By being aware of DIF you may find very encouraging things beginning to happen. You see that the number of days in a row in this period of sorrow — the duration — is shorter than last time. Progress. And perhaps the period was punctuated by a few more “4s.” Intensity reduced — again, progress. And now you see an even more wonderful thing. There were 20 days, for example, between periods of sorrow instead of 10. Frequency is diminishing. Healing is occurring.

Note, though, that improvement in DIF is not a straight-line process. Setbacks — recurrences of greater intensity, or an increase in frequency or duration — occur. Especially when you’re confronted by trigger events — anniversaries, holidays and the like. But be heartened when you see that the general trend line is upward. You are healing.

Through the grief process there is a rebuilding and evolving that occurs. Throughout your life, you have evolved. You are not the same person you were in high school, in college, before you married, during your marriage, and you are not the same person you were when your spouse died.

As time passes, the despair may no longer be as unbearable, the sorrow no longer as persistent.

There are moments of missing, of course, yet they are moments, and they come, not like the early waves came, now in softer moments, kind memories, compassionate self-care. With each passing year, the balance tips a little more toward an appreciation of what there once was, and away from the horror of what was lost.

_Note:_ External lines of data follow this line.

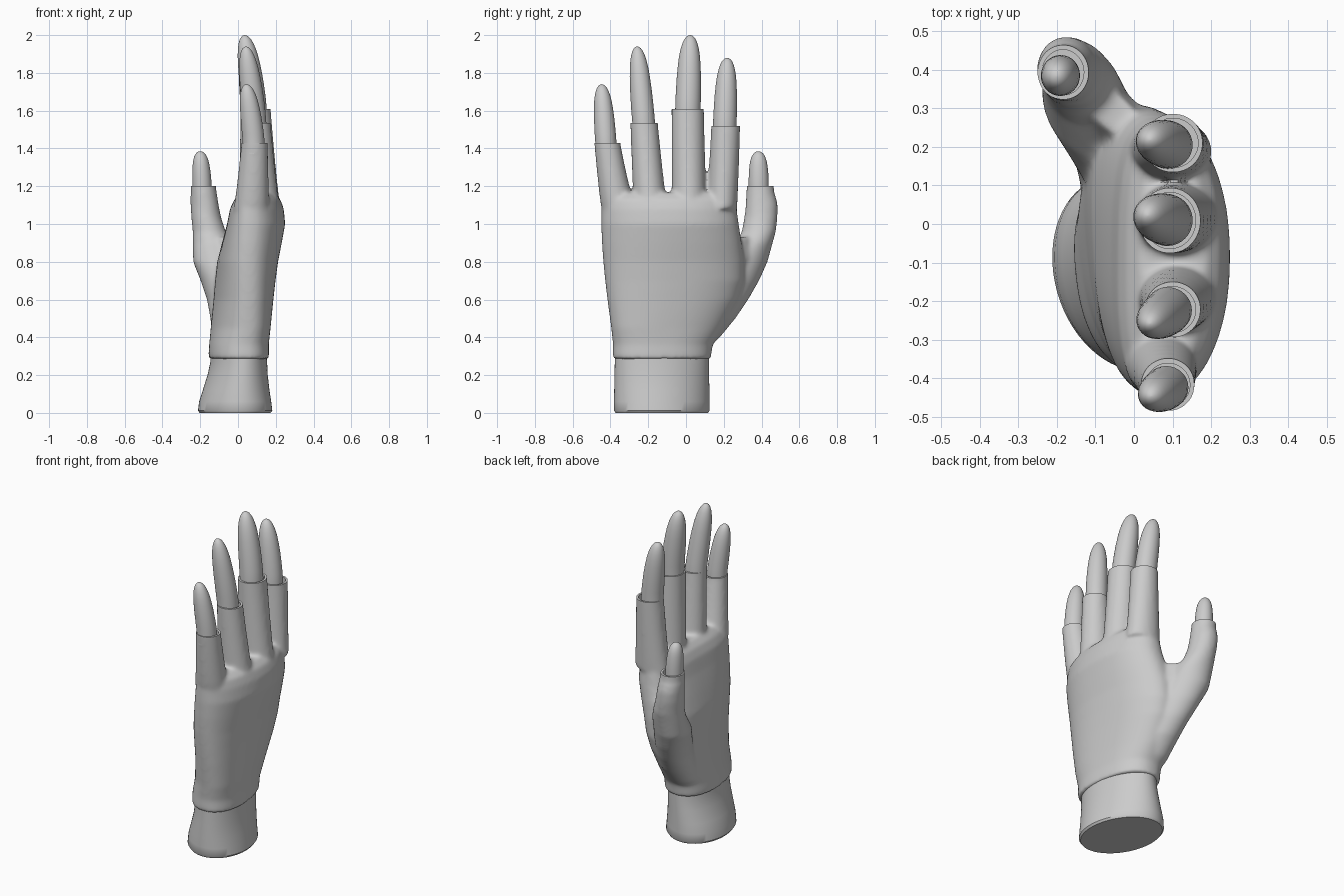
import bpy, bmesh, math

grey = bpy.data.materials.new("plain_grey")
grey.diffuse_color = (0.6, 0.6, 0.6, 1)


def add_loft(bm, sections, p=2.0, n=40):
    """Closed loft of horizontal ovals: (z, x, y, rx, ry, slant, arch)."""
    rings = []
    for s in sections:
        z, cx, cy, rx, ry, slant, arch = (tuple(s) + (0, 0))[:7]
        ring = []
        for i in range(n):
            a = 2 * math.pi * i / n
            u = math.copysign(abs(math.cos(a)) ** (2 / p), math.cos(a))
            v = math.copysign(abs(math.sin(a)) ** (2 / p), math.sin(a))
            ring.append(bm.verts.new((cx + rx * u + slant * ry * v - arch * v * v,
                                      cy + ry * v, z)))
        rings.append(ring)
    for a, b in zip(rings, rings[1:]):
        for i in range(n):
            j = (i + 1) % n
            bm.faces.new((a[i], a[j], b[j], b[i]))
    bm.faces.new(rings[0][::-1])
    bm.faces.new(rings[-1])


def make_object(name, bm):
    bmesh.ops.recalc_face_normals(bm, faces=bm.faces)
    mesh = bpy.data.meshes.new(name)
    bm.to_mesh(mesh)
    bm.free()
    mesh.materials.append(grey)
    obj = bpy.data.objects.new(name, mesh)
    bpy.context.collection.objects.link(obj)
    return obj


def activate(obj):
    bpy.ops.object.select_all(action='DESELECT')
    obj.select_set(True)
    bpy.context.view_layer.objects.active = obj


def smooth(obj, angle=40):
    activate(obj)
    bpy.ops.object.shade_smooth_by_angle(angle=math.radians(angle))


# Wrist stand
bm = bmesh.new()
add_loft(bm, [
    (0.0, -0.015, -0.128, 0.185, 0.245, -0.13),
    (0.012, -0.015, -0.128, 0.194, 0.253, -0.13),
    (0.06, -0.015, -0.128, 0.188, 0.253, -0.13),
    (0.12, -0.01, -0.128, 0.174, 0.252, -0.12),
    (0.20, -0.002, -0.128, 0.157, 0.250, -0.11),
    (0.27, 0.004, -0.128, 0.148, 0.249, -0.10),
    (0.36, 0.004, -0.128, 0.144, 0.249, -0.10)], n=64)
smooth(make_object("wrist", bm))

# Sleeve tubes: base centre, top centre, base radii, top radii
sleeves = {
    "little_finger": ((0.07, -0.355, 1.08), (0.088, -0.417, 1.43), (0.095, 0.092), (0.070, 0.069)),
    "ring_finger": ((0.115, -0.185, 1.08), (0.100, -0.222, 1.535), (0.108, 0.090), (0.073, 0.073)),
    "middle_finger": ((0.115, 0.017, 1.08), (0.093, 0.009, 1.61), (0.112, 0.092), (0.080, 0.086)),
    "index_finger": ((0.095, 0.190, 1.08), (0.101, 0.210, 1.52), (0.108, 0.080), (0.078, 0.077)),
    "thumb": ((-0.165, 0.397, 1.03), (-0.184, 0.393, 1.20), (0.078, 0.087), (0.067, 0.072)),
}
# Bare finger tips: start x, start y, tip position, radii at the sleeve
tips = {
    "little_finger": (0.083, -0.424, (0.045, -0.446, 1.74), 0.058, 0.056),
    "ring_finger": (0.088, -0.224, (0.042, -0.258, 1.94), 0.062, 0.060),
    "middle_finger": (0.086, 0.010, (0.036, 0.022, 2.0), 0.066, 0.067),
    "index_finger": (0.088, 0.205, (0.042, 0.218, 1.88), 0.064, 0.062),
    "thumb": (-0.190, 0.385, (-0.200, 0.383, 1.385), 0.050, 0.053),
}

# Glove palm, slightly arched across the knuckles
bm = bmesh.new()
add_loft(bm, [
    (0.285, 0.004, -0.128, 0.156, 0.259, -0.10, 0.0),
    (0.32, 0.004, -0.126, 0.156, 0.261, -0.10, 0.0),
    (0.36, 0.005, -0.122, 0.154, 0.264, -0.10, 0.0),
    (0.45, 0.014, -0.098, 0.152, 0.298, -0.12, 0.0),
    (0.60, 0.030, -0.068, 0.152, 0.348, -0.10, 0.01),
    (0.70, 0.040, -0.060, 0.155, 0.368, -0.08, 0.015),
    (0.80, 0.052, -0.065, 0.158, 0.373, -0.06, 0.02),
    (0.90, 0.074, -0.075, 0.157, 0.370, -0.03, 0.025),
    (1.00, 0.096, -0.085, 0.154, 0.364, 0.0, 0.03),
    (1.08, 0.100, -0.090, 0.142, 0.358, 0.01, 0.03),
    (1.13, 0.103, -0.090, 0.122, 0.345, 0.01, 0.025),
    (1.165, 0.103, -0.085, 0.085, 0.310, 0.01, 0.02)], p=2.3, n=64)
# Thumb mound and thumb root
add_loft(bm, [
    (0.33, -0.01, -0.02, 0.09, 0.12, -0.2),
    (0.40, -0.03, 0.05, 0.10, 0.13, -0.2),
    (0.50, -0.035, 0.12, 0.108, 0.142, -0.2),
    (0.60, -0.05, 0.18, 0.108, 0.150, -0.25),
    (0.70, -0.08, 0.237, 0.112, 0.150, -0.25),
    (0.80, -0.12, 0.302, 0.115, 0.130, -0.2),
    (0.90, -0.137, 0.360, 0.102, 0.099, -0.1),
    (0.96, -0.152, 0.386, 0.088, 0.090),
    (1.04, -0.170, 0.397, 0.078, 0.088),
    (1.10, -0.177, 0.402, 0.074, 0.084),
    (1.15, -0.182, 0.398, 0.070, 0.077)])
# Web between thumb and index finger
add_loft(bm, [
    (0.55, -0.02, 0.17, 0.09, 0.09, -0.4),
    (0.70, -0.04, 0.22, 0.10, 0.11, -0.5),
    (0.82, -0.045, 0.265, 0.09, 0.10, -0.5),
    (0.93, -0.055, 0.29, 0.06, 0.07, -0.7)])
# Finger sleeves, run slightly past their openings
for b, t, rb, rt in sleeves.values():
    rows = []
    for k in range(9):
        f = k / 8
        g = f ** 0.8
        rows.append([b[2] + (t[2] - b[2]) * f, b[0] + (t[0] - b[0]) * g,
                     b[1] + (t[1] - b[1]) * g,
                     rb[0] + (rt[0] - rb[0]) * g, rb[1] + (rt[1] - rb[1]) * g])
    rows.append([t[2] + 0.04, t[0], t[1], rt[0], rt[1]])
    add_loft(bm, rows)
glove = make_object("glove", bm)

# Cutter that trims each sleeve flat and hollows its opening
bm = bmesh.new()
for b, t, rb, rt in sleeves.values():
    ix, iy = rt[0] - 0.013, rt[1] - 0.013
    add_loft(bm, [(t[2] - 0.05, t[0], t[1], ix, iy), (t[2], t[0], t[1], ix, iy),
                  (t[2], t[0], t[1], 0.1, 0.1), (t[2] + 0.08, t[0], t[1], 0.1, 0.1)])
cutter = make_object("sleeve_cutter", bm)
cutter.hide_render = True

# Fuse the glove into one skin, soften it, and open the sleeves
mod = glove.modifiers.new("fuse", 'REMESH')
mod.mode = 'VOXEL'
mod.voxel_size = 0.01
mod = glove.modifiers.new("soften", 'SMOOTH')
mod.factor = 0.5
mod.iterations = 14
mod = glove.modifiers.new("openings", 'BOOLEAN')
mod.operation = 'DIFFERENCE'
mod.solver = 'EXACT'
mod.object = cutter
activate(glove)
bpy.ops.object.convert(target='MESH')
bpy.data.objects.remove(cutter)
smooth(glove)

# Bare fingers leaning forward to rounded tips
profile = [(0, 1), (0.15, 1), (0.3, 0.98), (0.45, 0.95), (0.6, 0.89), (0.72, 0.82), (0.82, 0.71),
           (0.89, 0.59), (0.94, 0.46), (0.975, 0.31), (0.993, 0.16), (1, 0.03)]
for name, (x, y, tip, rx, ry) in tips.items():
    z = sleeves[name][1][2]
    rows = [(z - 0.06, x, y, rx, ry)]
    for f, r in profile:
        rows.append((z + (tip[2] - z) * f, x + (tip[0] - x) * f ** 1.2,
                     y + (tip[1] - y) * f, rx * r, ry * r))
    bm = bmesh.new()
    add_loft(bm, rows, n=32)
    smooth(make_object(name, bm), 60)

It’s important to check-in from time to time with your evolving self and acknowledge the DIF.

By Evelyn Pechter, Psy.D.